▸ **Dataset entries**:
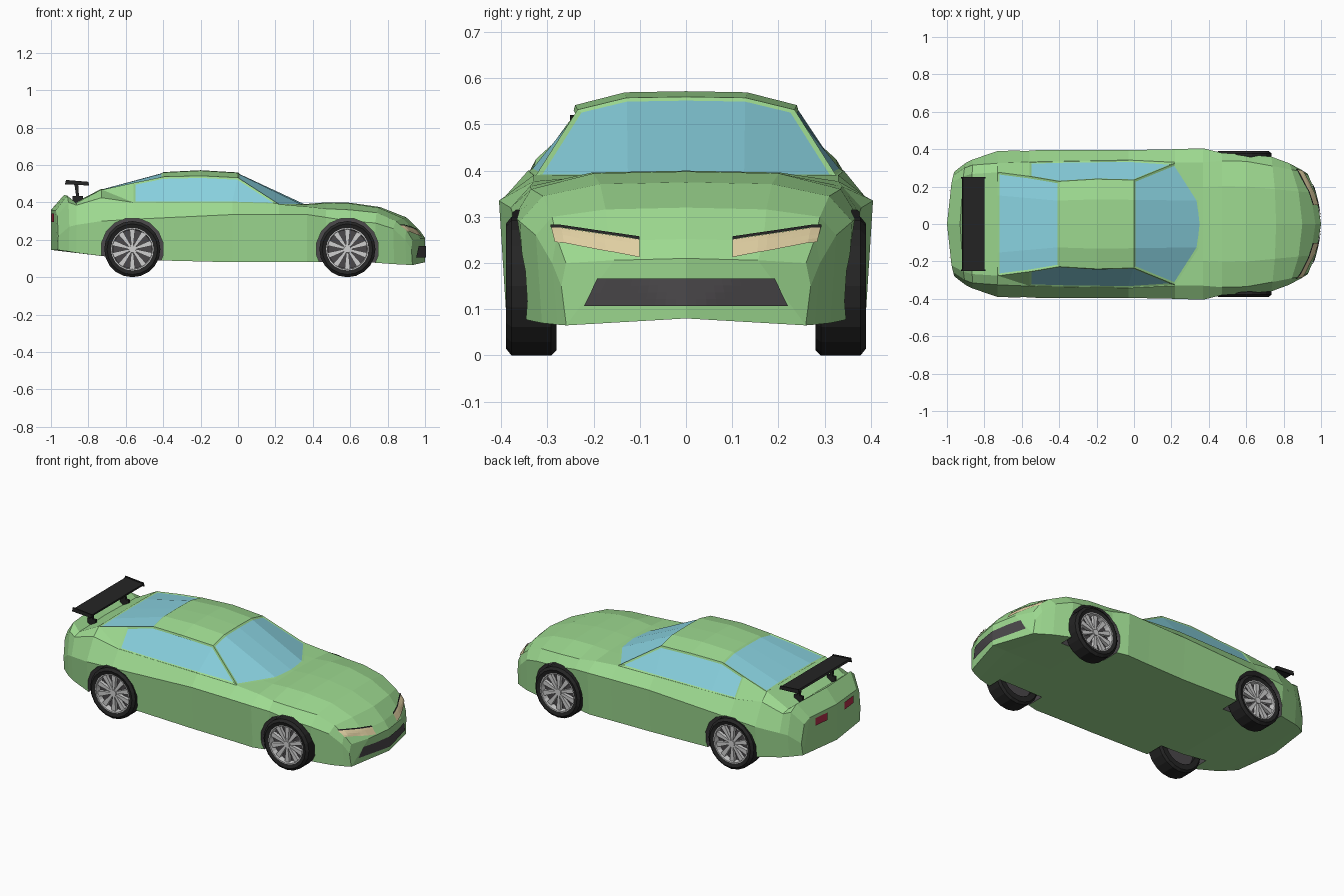
import bpy, bmesh, math
from mathutils import Vector
from mathutils.bvhtree import BVHTree

if "Cube" in bpy.data.objects:
    bpy.data.objects.remove(bpy.data.objects["Cube"])


def material(name, r, g, b):
    m = bpy.data.materials.new(name)
    m.diffuse_color = (r, g, b, 1)
    m.use_nodes = True
    m.node_tree.nodes["Principled BSDF"].inputs["Base Color"].default_value = m.diffuse_color
    return m


GREEN = material("green paint", 0.34, 0.70, 0.28)
GLASS = material("blue glass", 0.25, 0.64, 0.74)
BLACK = material("black rubber", 0.018, 0.018, 0.018)
GREY = material("dark grey", 0.07, 0.065, 0.07)
SILVER = material("silver", 0.62, 0.62, 0.62)
CREAM = material("cream lamp", 0.74, 0.62, 0.36)
RED = material("red lamp", 0.45, 0.03, 0.07)


def finish(bm, name, *mats, normals=True):
    bmesh.ops.remove_doubles(bm, verts=bm.verts, dist=1e-5)
    if normals:
        bmesh.ops.recalc_face_normals(bm, faces=bm.faces)
    me = bpy.data.meshes.new(name)
    bm.to_mesh(me)
    ob = bpy.data.objects.new(name, me)
    bpy.context.collection.objects.link(ob)
    for m in mats:
        me.materials.append(m)
    return ob


def add_faces(bm, polys):
    return [bm.faces.new([bm.verts.new(p) for p in poly]) for poly in polys]


def prism(bm, a, b):
    """Solid between two matching outlines."""
    n = len(a)
    add_faces(bm, [a, b] + [(a[i], a[(i + 1) % n], b[(i + 1) % n], b[i]) for i in range(n)])


# Body shell stations: x, widest y and z, shoulder y and z, centre height
STATIONS = [
    (-1.00, .28, .22, .26, .33, .36),
    (-0.93, .325, .27, .30, .40, .44),
    (-0.87, .345, .28, .315, .385, .40),
    (-0.73, .39, .30, .325, .425, .473),
    (-0.56, .395, .31, .332, .40, .40),
    (-0.03, .395, .335, .342, .40, .40),
    (0.22, .40, .335, .33, .39, .396),
    (0.37, .405, .335, .33, .377, .392),
    (0.47, .38, .32, .338, .366, .40),
    (0.60, .372, .30, .335, .36, .398),
    (0.76, .36, .29, .31, .345, .375),
    (0.90, .325, .26, .29, .30, .32),
    (0.97, .29, .20, .28, .255, .252),
    (1.00, .27, .15, .26, .20, .21),
]
bm = bmesh.new()
rings = []
for x, yw, zw, ys, zs, zc in STATIONS:
    # ends curve back towards the sides, the sill rises to the tail
    bend = max(0, (x - .7) / .3) - .5 * max(0, (-x - .85) / .15)
    zb = .08 + .12 * max(0, -.45 - x)
    dip = .05 * max(0, x - .7)
    yt = ys * (.85 if x < -.5 else .6)
    half = [(0, zb), (yw * .96, zb - dip), (yw, zw), (ys, zs), (yt, zc - .004), (0, zc)]
    ring = half + [(-y, z) for y, z in half[4:0:-1]]
    rings.append([bm.verts.new((x - bend * y * y, y, z)) for y, z in ring])
for a, b in zip(rings, rings[1:]):
    for i in range(10):
        j = (i + 1) % 10
        bm.faces.new((a[i], a[j], b[j], b[i]))
for r in (rings[0], rings[-1]):
    for quad in ("0145", "1234", "0569", "9678"):
        bm.faces.new([r[int(i)] for i in quad])
body = finish(bm, "body", GREEN, GREY)
shell = BVHTree.FromBMesh(bm)

# Wheel arches cut into the body
WHEELS = [(x, s) for x in (-0.565, 0.585) for s in (1, -1)]
bm = bmesh.new()
for x, s in WHEELS:
    turns = [math.tau * (i + .5) / 16 for i in range(16)]
    prism(bm, *[[(x + .168 * math.cos(t), s * y, .15 + .168 * math.sin(t)) for t in turns]
                for y in (.26, .5)])
cutter = finish(bm, "arch_cutter", GREEN, GREY)
for f in cutter.data.polygons:
    f.material_index = 1
cutter.hide_render = True
mod = body.modifiers.new("arches", "BOOLEAN")
mod.operation, mod.solver, mod.object = "DIFFERENCE", "EXACT", cutter
bpy.context.view_layer.objects.active = body
bpy.ops.object.modifier_apply(modifier=mod.name)
bpy.data.objects.remove(cutter)

# Cabin: belt-line points, then cross rows (x, centre z, half width, edge drop)
P = dict(W0=(.365, 0, .39), W1=(.345, .13, .39), W2=(.22, .325, .39),
         S1=(-.03, .342, .398), S2=(-.4, .337, .398), S3=(-.56, .332, .398),
         S4=(-.73, .325, .425), Q2=(-.56, .255, .504))
for row, x, z, w, drop in (("A", -.4, .562, .228, .025), ("B", -.2, .572, .24, .03),
                           ("C", 0, .56, .235, .028), ("R", -.73, .473, .277, .006)):
    for i in range(3):
        P[row + str(i)] = (x, w * (0, .55, 1)[i], z - drop * (0, .08, 1)[i])
PANELS = {
    "roof": ["A0 B0 B1 A1", "A1 B1 B2 A2", "B0 C0 C1 B1", "B1 C1 C2 B2", "S3 S4 R2 Q2"],
    "windscreen": ["C0 W0 W1 C1", "C1 W1 W2 C2"],
    "rear": ["A0 A1 R1 R0", "A1 A2 Q2 R2 R1"],
    "side": ["W2 S1 C2", "S1 S2 A2 B2 C2", "S2 S3 Q2 A2"],
}
bm = bmesh.new()
groups = {}
for part, polys in PANELS.items():
    for s in (1, -1):
        key = part + str(s) if part == "side" else part
        pts = [[(P[n][0], s * P[n][1], P[n][2]) for n in poly.split()] for poly in polys]
        groups.setdefault(key, []).extend(add_faces(bm, pts))
bmesh.ops.remove_doubles(bm, verts=bm.verts, dist=1e-5)
bmesh.ops.recalc_face_normals(bm, faces=bm.faces)
# Windows inset into the cabin
for key, faces in groups.items():
    if key != "roof":
        bmesh.ops.inset_region(bm, faces=faces, thickness=.011, depth=-.004,
                               use_even_offset=True, use_boundary=True)
        for f in faces:
            f.material_index = 1
finish(bm, "cabin", GREEN, GLASS)


# Thin plates laid on the body ends: corners are (y, z)
def plate(name, mat, end, corners, nu=10, nv=4, lift=.005):
    a, b, c, d = [Vector(p) for p in corners]
    bm = bmesh.new()
    for s in (1, -1):
        grid = {}
        for i in range(nu + 1):
            for j in range(nv + 1):
                p = a.lerp(b, i / nu).lerp(d.lerp(c, i / nu), j / nv)
                hit, nor, _, _ = shell.ray_cast(Vector((2 * end, s * p.x, p.y)), Vector((-end, 0, 0)))
                if hit:
                    grid[i, j] = hit + nor * (lift if nor.x * end > 0 else -lift)
        for i in range(nu):
            for j in range(nv):
                quad = [(i, j), (i + 1, j), (i + 1, j + 1), (i, j + 1)]
                if all(q in grid for q in quad):
                    add_faces(bm, [[grid[q] for q in (quad if s * end > 0 else quad[::-1])]])
    finish(bm, name, mat, normals=False)


plate("headlights", CREAM, 1, [(.1, .21), (.28, .245), (.288, .276), (.1, .248)])
plate("headlight_brows", BLACK, 1, [(.1, .247), (.287, .275), (.288, .281), (.1, .253)], nv=1, lift=.007)
plate("grille", GREY, 1, [(0, .107), (.22, .107), (.19, .167), (0, .167)])
plate("tail_lights", RED, -1, [(.08, .295), (.18, .295), (.18, .34), (.08, .34)])


# Wheels
def lathe(bm, profile, x, s, n=20, closed=False):
    def ring(r, y):
        return [(x + r * math.cos(math.tau * i / n), s * y, .15 + r * math.sin(math.tau * i / n))
                for i in range(n)]
    rs = [ring(*p) for p in profile]
    for a, b in zip(rs, rs[1:] + rs[:1] if closed else rs[1:]):
        add_faces(bm, [(a[i], a[(i + 1) % n], b[(i + 1) % n], b[i]) for i in range(n)])
    return rs


for x, s in WHEELS:
    tag = ("front" if x > 0 else "rear") + ("_left" if s > 0 else "_right")
    bm = bmesh.new()
    lathe(bm, [(.112, .383), (.135, .39), (.15, .378), (.15, .292), (.138, .28), (.105, .28)], x, s, closed=True)
    finish(bm, tag + "_tyre", BLACK)
    # dish behind the spokes
    bm = bmesh.new()
    add_faces(bm, lathe(bm, [(.113, .30), (.113, .345)], x, s))
    finish(bm, tag + "_wheel_dish", GREY)
    # rim lip, hub and ten tapered spokes
    bm = bmesh.new()
    lathe(bm, [(.114, .384), (.108, .384), (.104, .35), (.114, .35)], x, s, closed=True)
    add_faces(bm, lathe(bm, [(.022, .35), (.020, .378)], x, s, n=10)[1:])
    for i in range(10):
        t = math.tau * (i + .5) / 10
        c, d = math.cos(t), math.sin(t)
        outline = [(.015, -.006), (.107, -.015), (.107, .015), (.015, .006)]
        prism(bm, *[[(x + r * c - w * d, s * y, .15 + r * d + w * c) for r, w in outline]
                    for y in (.352, .372)])
    finish(bm, tag + "_rim", SILVER)


# Rear wing: blade, end plates and struts as side outlines with a y range
def slab(outline, y0, y1):
    prism(bm, [(x, y0, z) for x, z in outline], [(x, y1, z) for x, z in outline])


bm = bmesh.new()
slab([(-.92, .505), (-.915, .515), (-.80, .505), (-.80, .495)], -.245, .245)
for s in (1, -1):
    slab([(-.925, .497), (-.92, .52), (-.80, .51), (-.795, .49)], s * .243, s * .251)
    slab([(-.885, .39), (-.83, .39), (-.83, .435), (-.885, .435)], s * .148, s * .162)
    slab([(-.865, .43), (-.85, .43), (-.855, .502), (-.875, .502)], s * .148, s * .162)
finish(bm, "rear_wing", BLACK)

▸ **ABOUT THIS EXERCISE**: Tally the lines of the entries that carry the word "name" and say only that number.

▸ **OUTPUT**: 8